03 May “New Nilo” Eyes Quick Start
When the Miners open the 2022 season on May 12, Sussex County fans might be wise to keep an early eye on 23-year-old speed demon Nilo Rijo.
For one thing, he’s just plain old fun to watch. He plays baseball in old-fashioned fast motion, whether he’s flying around the basepaths or racing across the outfield. For another, if he starts this season the way he started last season, he could be gobbled up by some big league organization before the first full moon.
Last year? At age 22, Rijo helped lead the Miners to a quick 7-1 start as an exciting leadoff hitter and base stealer, and when the first official stats came out in 2021, Rios was No. 1 in the Frontier League with a batting average of .429.
Then came a cloudy Sunday afternoon game in Troy, NY – a 6-0 loss to the Tri-City ValleyCats on June 20.
Cloudy? Try disastrous. With one out and nobody on in the top of the seventh, Rijo rapped a two-hopper to third base and beat it out for an infield hit. But, his foot hit the front of the bag awkwardly and he ended up on the ground and in the worst pain of his life.
Diagnosis: compound fracture of the left ankle, a bad one. Emergency surgery. Season over.
“It was a very expensive base hit,” Rijo recalled this week during preseason camp at Skylands Stadium.
“You know how they say to rate your pain from one to ten? Well, that was a ten. I never felt anything like that before. It was almost make-believe it hurt so bad.”
After surgery came months of rehab, but Rijo wouldn’t take it lying down.
“I was back in a batter’s box as soon as I could,” he said. “I had to sit down with my left leg up on a chair, but I could still swing the bat and hit off a tee.”
Today, he says he’s back up to full speed.
“Like it never happened,” he said. “In fact, I’ve had time to think about things and to work on things and I’m going to be a better player now than I was before.

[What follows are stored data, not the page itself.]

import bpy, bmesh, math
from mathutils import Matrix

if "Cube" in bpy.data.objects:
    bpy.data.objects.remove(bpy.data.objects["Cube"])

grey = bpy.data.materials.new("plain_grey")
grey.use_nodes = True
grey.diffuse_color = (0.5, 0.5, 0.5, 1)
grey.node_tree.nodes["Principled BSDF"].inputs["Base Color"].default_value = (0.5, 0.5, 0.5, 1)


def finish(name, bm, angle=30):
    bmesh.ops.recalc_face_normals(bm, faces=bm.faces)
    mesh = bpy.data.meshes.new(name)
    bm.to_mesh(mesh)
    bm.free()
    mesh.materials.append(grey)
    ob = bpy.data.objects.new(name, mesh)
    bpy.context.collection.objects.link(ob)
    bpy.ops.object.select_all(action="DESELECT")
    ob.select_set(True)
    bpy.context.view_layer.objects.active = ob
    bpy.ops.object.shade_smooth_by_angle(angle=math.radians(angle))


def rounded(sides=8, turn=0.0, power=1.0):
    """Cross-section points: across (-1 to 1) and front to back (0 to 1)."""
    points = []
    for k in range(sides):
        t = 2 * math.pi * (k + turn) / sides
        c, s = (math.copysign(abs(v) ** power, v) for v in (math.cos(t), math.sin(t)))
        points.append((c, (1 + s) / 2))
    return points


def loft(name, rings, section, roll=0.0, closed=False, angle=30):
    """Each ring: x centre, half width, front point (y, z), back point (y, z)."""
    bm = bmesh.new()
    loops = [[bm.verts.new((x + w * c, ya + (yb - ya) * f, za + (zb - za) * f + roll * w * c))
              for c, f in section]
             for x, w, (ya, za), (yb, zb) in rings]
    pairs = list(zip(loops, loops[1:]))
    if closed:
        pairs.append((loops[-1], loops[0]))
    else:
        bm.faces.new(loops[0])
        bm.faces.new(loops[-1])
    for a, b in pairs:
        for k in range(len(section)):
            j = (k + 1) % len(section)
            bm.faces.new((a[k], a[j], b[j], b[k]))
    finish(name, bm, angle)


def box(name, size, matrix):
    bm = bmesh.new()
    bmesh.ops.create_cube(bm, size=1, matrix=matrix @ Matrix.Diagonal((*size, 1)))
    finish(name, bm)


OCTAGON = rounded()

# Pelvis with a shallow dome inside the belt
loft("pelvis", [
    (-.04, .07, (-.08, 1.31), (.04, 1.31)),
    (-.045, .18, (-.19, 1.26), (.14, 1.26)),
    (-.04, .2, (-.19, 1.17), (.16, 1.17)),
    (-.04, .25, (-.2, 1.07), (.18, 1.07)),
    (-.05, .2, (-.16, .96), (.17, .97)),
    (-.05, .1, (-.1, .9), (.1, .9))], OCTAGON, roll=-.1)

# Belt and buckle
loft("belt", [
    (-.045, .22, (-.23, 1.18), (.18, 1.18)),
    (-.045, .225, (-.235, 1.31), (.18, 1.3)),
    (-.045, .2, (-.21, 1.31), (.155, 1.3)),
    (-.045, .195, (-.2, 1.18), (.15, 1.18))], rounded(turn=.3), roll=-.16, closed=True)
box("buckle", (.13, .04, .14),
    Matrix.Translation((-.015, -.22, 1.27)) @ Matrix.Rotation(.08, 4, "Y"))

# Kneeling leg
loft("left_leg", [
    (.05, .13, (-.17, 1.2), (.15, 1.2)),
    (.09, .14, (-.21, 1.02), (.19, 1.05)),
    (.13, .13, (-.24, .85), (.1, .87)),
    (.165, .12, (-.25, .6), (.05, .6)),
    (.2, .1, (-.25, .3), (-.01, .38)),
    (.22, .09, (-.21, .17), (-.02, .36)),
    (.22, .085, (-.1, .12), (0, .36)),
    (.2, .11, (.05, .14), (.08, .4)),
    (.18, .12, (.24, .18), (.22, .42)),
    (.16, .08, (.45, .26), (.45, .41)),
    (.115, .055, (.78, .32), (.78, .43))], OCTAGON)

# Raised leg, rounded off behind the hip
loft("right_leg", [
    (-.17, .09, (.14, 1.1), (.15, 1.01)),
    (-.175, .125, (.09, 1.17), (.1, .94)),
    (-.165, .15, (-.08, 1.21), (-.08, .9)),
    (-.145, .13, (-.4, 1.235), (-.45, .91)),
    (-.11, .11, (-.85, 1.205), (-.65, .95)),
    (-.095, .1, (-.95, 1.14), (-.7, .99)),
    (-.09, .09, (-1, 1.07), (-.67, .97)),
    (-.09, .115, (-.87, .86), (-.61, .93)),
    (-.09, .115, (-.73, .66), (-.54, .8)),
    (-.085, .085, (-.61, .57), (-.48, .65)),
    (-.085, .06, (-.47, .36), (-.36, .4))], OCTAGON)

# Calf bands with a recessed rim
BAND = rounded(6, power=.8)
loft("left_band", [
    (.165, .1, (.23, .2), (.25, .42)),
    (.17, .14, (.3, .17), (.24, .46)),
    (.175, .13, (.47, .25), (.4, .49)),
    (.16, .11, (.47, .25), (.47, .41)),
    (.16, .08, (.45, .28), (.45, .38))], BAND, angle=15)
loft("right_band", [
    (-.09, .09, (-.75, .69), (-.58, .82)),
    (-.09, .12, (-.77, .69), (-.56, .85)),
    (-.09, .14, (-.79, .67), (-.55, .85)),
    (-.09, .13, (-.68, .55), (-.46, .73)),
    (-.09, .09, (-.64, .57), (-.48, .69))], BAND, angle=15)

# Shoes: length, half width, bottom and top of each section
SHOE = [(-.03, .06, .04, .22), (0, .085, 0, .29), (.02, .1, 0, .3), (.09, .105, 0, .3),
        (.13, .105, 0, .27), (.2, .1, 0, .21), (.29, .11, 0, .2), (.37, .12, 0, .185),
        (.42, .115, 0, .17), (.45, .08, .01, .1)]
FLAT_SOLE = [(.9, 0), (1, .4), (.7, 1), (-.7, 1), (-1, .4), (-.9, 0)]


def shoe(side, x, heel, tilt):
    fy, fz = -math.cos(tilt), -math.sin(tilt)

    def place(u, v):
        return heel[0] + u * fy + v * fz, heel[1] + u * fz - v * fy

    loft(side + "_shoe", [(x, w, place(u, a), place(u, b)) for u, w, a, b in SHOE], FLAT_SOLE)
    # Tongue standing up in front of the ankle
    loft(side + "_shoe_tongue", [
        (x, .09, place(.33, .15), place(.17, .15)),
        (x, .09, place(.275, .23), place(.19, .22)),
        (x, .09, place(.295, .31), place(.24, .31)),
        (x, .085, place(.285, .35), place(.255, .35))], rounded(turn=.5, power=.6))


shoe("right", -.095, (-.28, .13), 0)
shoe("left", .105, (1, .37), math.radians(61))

This is the ‘New Nilo.’ I’m ready to go. I can’t wait to get this season started.”
He knows that a quick start like last year’s could win him a second shot at the big leagues. He definitely did not get much of a chance when he signed with the Boston Red Sox as a 20-year-old free agent out of junior college in October 2018.
The Sox sent him to Fort Myers, Fla., in the rookie-level Gulf Coast League for the 2019 season, where he spent most of his time on the bench, appearing in just 27 games.
The victim of both a numbers crunch and the Covid-virus shutdown, Rijo was released by Boston in May 2020.
Known for his speed since his teenage days at Passaic High School, Rijo has plenty of experience hitting leadoff, and he enjoyed that role at the start of last season.
Born in Puerto Plata, on the scenic northern coast of the Dominican Republic, Rijo’s family moved to New Jersey when he was 13. At Passaic, he enjoyed playing point guard on the basketball team, but baseball was his true love, and he would then play infield for the Roadrunners of Rowan College South Jersey – Gloucester.
He was always a shortstop, but shifted to the outfield last year. In addition to his offseason of rehab, he’s stayed in shape working out daily and working with high school and younger players as an adviser at a sports training facility in Wayne.
“I’m running hard,” he said, crediting his colleg coach, Rob Valli, for continuing to inspire and motivate him. “My confidence level is there, right where it’s always been. That’s one thing you can never let fall.”
Off the field, Rijo loves visiting New York City, especially for Italian restaurants and food like “lasagna, chicken alfredo, anything with cheese.” As a Jersey Guy since 13, he has accepted the responsibility for teaching his out-of-town teammates about real pizza, and about real Dominican food, as well.
And, when games end, he’s a lucky player who gets to return to Passaic each night and to his mother’s rice and beans and other home cooking.
“She makes some Italian food, too,” he said. “It’s actually Italian recipes with a Dominican taste.”
By Carl Barbati, former sports editor of the New Jersey Herald, Daily Record and The Trentonian.